Vertebral artery compression resulting from head movement: A possible cause of the sudden infant death syndrome

Roger Pamphlett, Jack Raisanen, Stephen Kum-Jew

Research output: Contribution to journalArticle

38 Scopus citations

Abstract

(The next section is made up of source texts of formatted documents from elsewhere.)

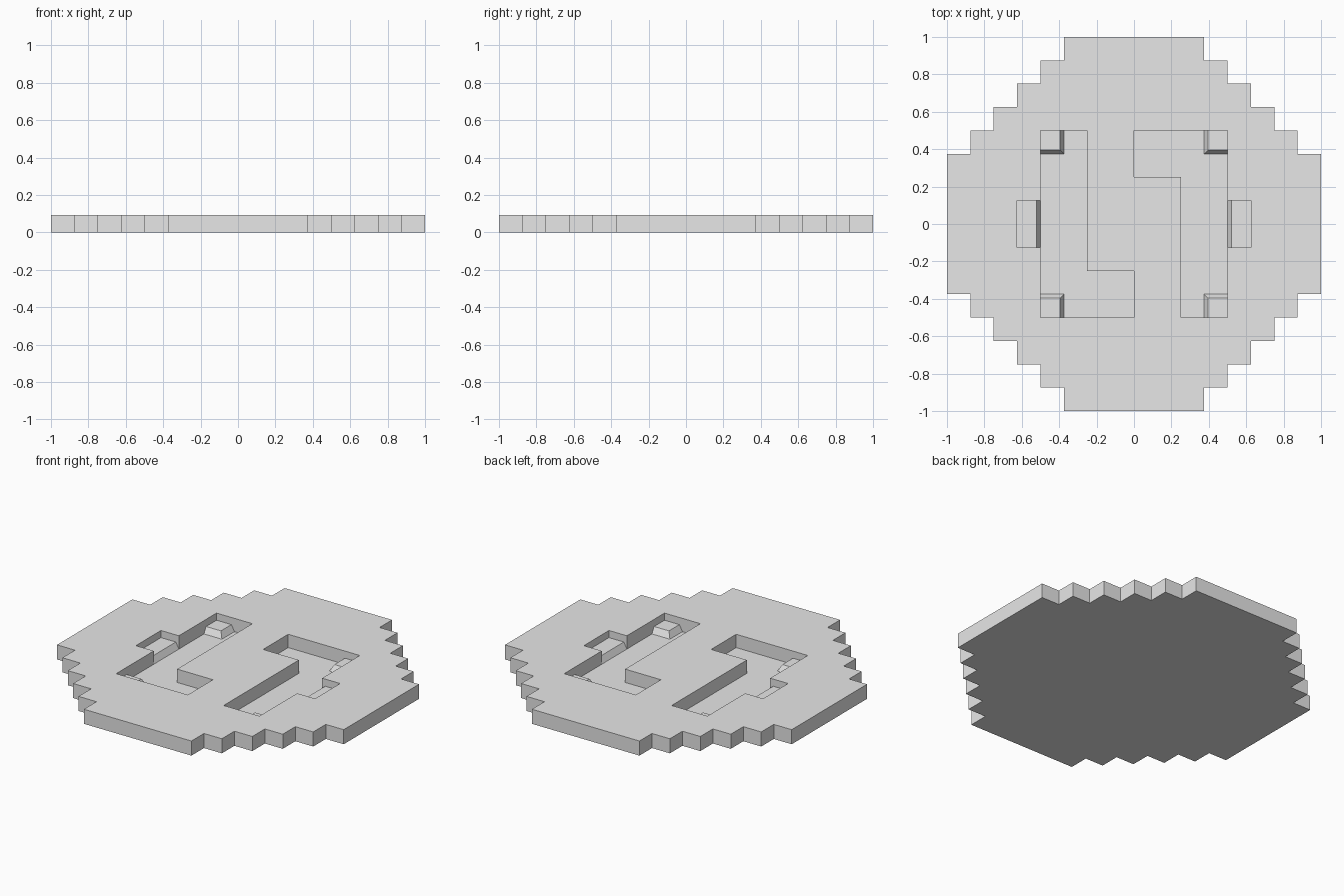
import bpy
import bmesh

THICK = 0.092    # full height of the disc
FLOOR = 0.008    # floor of the recesses
PAD_TOP = 0.047  # top of the raised pads
SLOPE = 0.021    # run of the pads' sloped sides
U = 0.125        # one step of the outline

old = bpy.data.objects.get("Cube")
if old:
    bpy.data.objects.remove(old, do_unlink=True)

grey = bpy.data.materials.new("light_grey")
grey.use_nodes = True
grey.diffuse_color = (0.8, 0.8, 0.8, 1)
grey.node_tree.nodes["Principled BSDF"].inputs["Base Color"].default_value = (0.8, 0.8, 0.8, 1)


def make_object(name, bm):
    mesh = bpy.data.meshes.new(name)
    bm.to_mesh(mesh)
    bm.free()
    mesh.materials.append(grey)
    obj = bpy.data.objects.new(name, mesh)
    bpy.context.scene.collection.objects.link(obj)
    return obj


def prism(name, outline, z0, z1):
    """Extrude a flat outline between two heights."""
    bm = bmesh.new()
    face = bm.faces.new([bm.verts.new((x, y, z0)) for x, y in outline])
    result = bmesh.ops.extrude_face_region(bm, geom=[face], use_keep_orig=True)
    for v in result["geom"]:
        if isinstance(v, bmesh.types.BMVert):
            v.co.z = z1
    bmesh.ops.recalc_face_normals(bm, faces=bm.faces)
    return make_object(name, bm)


def pad(name, x, y, open_y, turn):
    """Raised square with sloped sides on +x and, if set, on the open y side."""
    (x0, x1), (y0, y1) = x, y
    top_y0 = y0 + (SLOPE if open_y < 0 else 0)
    top_y1 = y1 - (SLOPE if open_y > 0 else 0)
    bm = bmesh.new()
    low = [bm.verts.new((a * turn, b * turn, FLOOR))
           for a, b in ((x0, y0), (x1, y0), (x1, y1), (x0, y1))]
    high = [bm.verts.new((a * turn, b * turn, PAD_TOP))
            for a, b in ((x0, top_y0), (x1 - SLOPE, top_y0),
                         (x1 - SLOPE, top_y1), (x0, top_y1))]
    bm.faces.new(high)
    for i in range(3):  # the side against the wall stays open
        bm.faces.new((low[i], low[i + 1], high[i + 1], high[i]))
    return make_object(name, bm)


# Stepped round disc: one quarter of the outline, turned four times
quarter = [(1, 3 * U)]
for i in range(3, 8):
    quarter += [(1 - (i - 2) * U, i * U), (1 - (i - 2) * U, (i + 1) * U)]
outline = []
for _ in range(4):
    outline += quarter
    quarter = [(-y, x) for x, y in quarter]
disc = prism("stepped_disc", outline, 0, THICK)

# Two L-shaped recesses with a side notch, half a turn apart
recess = [(-4, -4), (0, -4), (0, -2), (-2, -2), (-2, 4),
          (-4, 4), (-4, 1), (-5, 1), (-5, -1), (-4, -1)]
for turn in (1, -1):
    cutter = prism("recess_cutter", [(x * U * turn, y * U * turn) for x, y in recess],
                   FLOOR, THICK + 0.1)
    cutter.hide_render = True
    cut = disc.modifiers.new("recess", "BOOLEAN")
    cut.operation = "DIFFERENCE"
    cut.solver = "EXACT"
    cut.object = cutter
    bpy.context.view_layer.objects.active = disc
    bpy.ops.object.modifier_apply(modifier=cut.name)
    bpy.data.objects.remove(cutter, do_unlink=True)

# Raised pads in the recess corners and notches
for side, turn in (("right", 1), ("left", -1)):
    pad(side + "_corner_pad_a", (-4 * U, -3 * U), (3 * U, 4 * U), -1, turn)
    pad(side + "_corner_pad_b", (-4 * U, -3 * U), (-4 * U, -3 * U), 1, turn)
    pad(side + "_notch_pad", (-5 * U, -4 * U), (-U, U), 0, turn)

Objective. Vertebral artery compression causing brainstem ischemia has been suggested to underlie the sudden infant death syndrome. Vertebral artery distortion from neck movements has been demonstrated by angiography in infants, but direct evidence for arterial compression is lacking. In an attempt to demonstrate vertebral artery compression from head movement, we examined at postmortem the vertebral arteries of infants after neck extension or rotation. Methods. The C1-C7 spinal column, together with a 2-cm rim of skull base, was removed from 20 infants dying from sudden infant death syndrome or other causes. In 5 cases the neck was extended, in 9 cases it was rotated 90°to the right, and in 6 cases the neck was held in the neutral position. The neck was maintained in these positions during formalin fixation, and serial sections of selected blocks were examined microscopically. Results. In 3 of 5 extended cases, bilateral vertebral artery compression was seen between the occipital bone and C1. In 3 of 9 rotated cases, the left vertebral artery was compressed adjacent to C1 before the artery entered the transverse foramen. No vertebral artery compression was seen in the necks held in the neutral position. Conclusions. The vertebral arteries of some infants can be compressed by neck movement. This could induce lethal brainstem ischemia in infants with inadequate collateral blood flow or with poor compensatory arterial dilatation, and may underlie some cases of sudden infant death syndrome.

Original languageEnglish (US)
Pages (from-to)460-468
Number of pages9
JournalPediatrics
Volume103
Issue number2
DOIs
Publication statusPublished - Feb 1999

    Fingerprint

Keywords

  • Brainstem
  • Ischemia
  • Prone sleeping
  • SIDS
  • Vertebral artery

ASJC Scopus subject areas

  • Pediatrics, Perinatology, and Child Health

Cite this